Prioritize areas to direct public and private investment to areas where new growth will have the greatest overall benefit.
- Urban Revitalization: These are areas of existing concentrated activity, including downtowns, where new growth can have a transformative effect. Multiple investments spread too far apart may dilute this effect. By contrast, strategic placement on all four sides of a single corner, or on both sides of a main street, builds 36OQ views of revitalization, multi-purpose destinations, and visible synergies.
- Urban Infill: These are new small additions to areas where services and infrastructure already exist that are both fiscally prudent and can catalyze vitality more quickly by leveraging existing investments. New additions into walkable urban areas should not be designed the same as for more drivable suburban areas.
- Suburban Retrofit: Aging, auto-dependent strip commercial areas often have prime locations near major intersections. Widely-spaced, single-story buildings are an inefficient use of such prime real estate.
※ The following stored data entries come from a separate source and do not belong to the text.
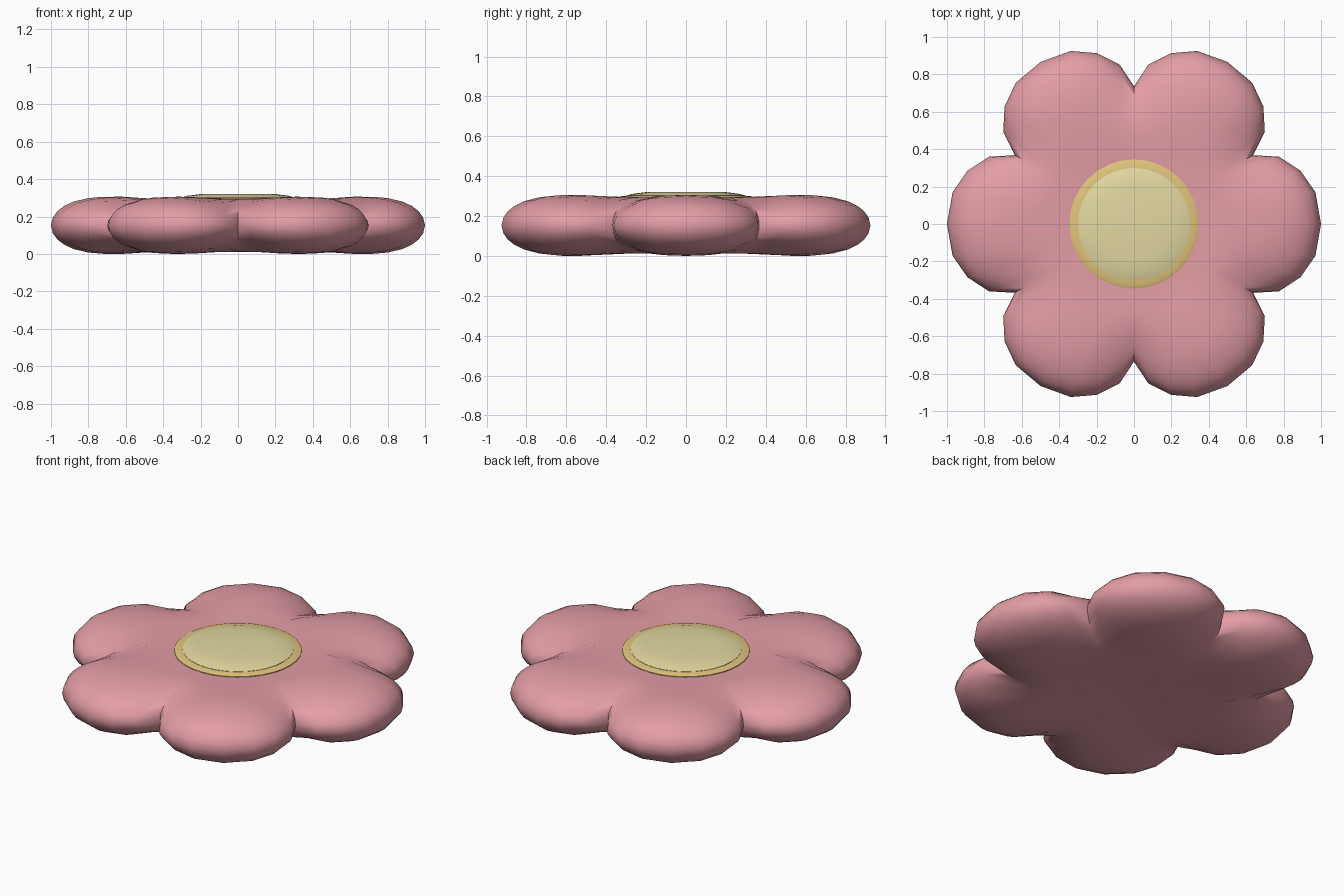
import bpy, bmesh, math
from mathutils import Vector

if "Cube" in bpy.data.objects:
    bpy.data.objects.remove(bpy.data.objects["Cube"])


def material(name, rgb):
    m = bpy.data.materials.new(name)
    m.diffuse_color = (*rgb, 1)
    m.use_nodes = True
    m.node_tree.nodes["Principled BSDF"].inputs["Base Color"].default_value = m.diffuse_color
    return m


def finish(name, bm, mat, angle):
    bmesh.ops.recalc_face_normals(bm, faces=bm.faces)
    me = bpy.data.meshes.new(name)
    bm.to_mesh(me)
    bm.free()
    ob = bpy.data.objects.new(name, me)
    bpy.context.collection.objects.link(ob)
    me.materials.append(mat)
    bpy.ops.object.select_all(action='DESELECT')
    ob.select_set(True)
    bpy.context.view_layer.objects.active = ob
    bpy.ops.object.shade_smooth_by_angle(angle=math.radians(angle))
    return ob


pink = material("petal pink", (0.77, 0.335, 0.38))
gold = material("ring gold", (0.76, 0.56, 0.2))
cream = material("centre cream", (0.77, 0.69, 0.36))

# Six-petal outline, from one petal turned six times
half = [(0.97, 0.17), (0.89, 0.285), (0.775, 0.36)]
petal = [(0.637, -0.368)] + [(x, -y) for x, y in reversed(half)] + [(1.0, 0)] + half
outline = []
for k in range(6):
    c, s = math.cos(k * math.pi / 3), math.sin(k * math.pi / 3)
    outline += [Vector((x * c - y * s, x * s + y * c)) for x, y in petal]
N = len(outline)


def edge_distance(p):
    best = 9
    for i in range(N):
        a, b = outline[i], outline[(i + 1) % N]
        t = max(0, min(1, (p - a).dot(b - a) / (b - a).length_squared))
        best = min(best, (p - a - (b - a) * t).length)
    return best


def half_thickness(p):
    # rounded lip at the rim, shallow valleys between petals, lower middle
    u = max(0, 1 - edge_distance(p) / 0.33)
    h = 0.153 * (1 - u ** 2.6) ** 0.5
    r = p.length
    valley = 0.5 - 0.5 * math.cos(6 * math.atan2(p.y, p.x))
    k = max(0, min(1, (r - 0.36) / 0.26))
    h *= 1 - 0.07 * valley * k
    return min(h, 0.135 + 0.018 * k)


# Puffy flower body: concentric rings above and below the rim
bm = bmesh.new()
rim = [bm.verts.new((p.x, p.y, 0.153)) for p in outline]
for side in (1, -1):
    prev = rim
    for t in (0.99, 0.965, 0.93, 0.88, 0.8, 0.72, 0.62, 0.5, 0.38, 0.2):
        ring = []
        for p in outline:
            q = p * t
            ring.append(bm.verts.new((q.x, q.y, 0.153 + side * half_thickness(q))))
        for i in range(N):
            j = (i + 1) % N
            bm.faces.new((prev[i], prev[j], ring[j], ring[i]))
        prev = ring
    tip = bm.verts.new((0, 0, 0.153 + side * (0.135 if side > 0 else 0.12)))
    for i in range(N):
        bm.faces.new((prev[i], prev[(i + 1) % N], tip))
finish("flower_petals", bm, pink, 65)


def lathe(name, profile, mat, n=32):
    bm = bmesh.new()
    prev = None
    for r, z in profile:
        ring = [bm.verts.new((r * math.cos(2 * math.pi * i / n),
                              r * math.sin(2 * math.pi * i / n), z)) for i in range(n)]
        if prev:
            for i in range(n):
                j = (i + 1) % n
                bm.faces.new((prev[i], prev[j], ring[j], ring[i]))
        prev = ring
    bm.faces.new(prev)
    return finish(name, bm, mat, 40)


# Gold ring and domed cream centre
lathe("centre_ring", [(0.345, 0.28), (0.345, 0.293), (0.33, 0.299), (0.28, 0.301)], gold)
lathe("centre_disc", [(0.3, 0.29), (0.3, 0.302), (0.27, 0.311), (0.2, 0.32)], cream)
Much more value can be created by creating compact, walk-able, multi-story environments.
- New neighborhoods on existing infrastructure
- New neighborhoods requiring new infrastructure and avoiding environmentally sensitive areas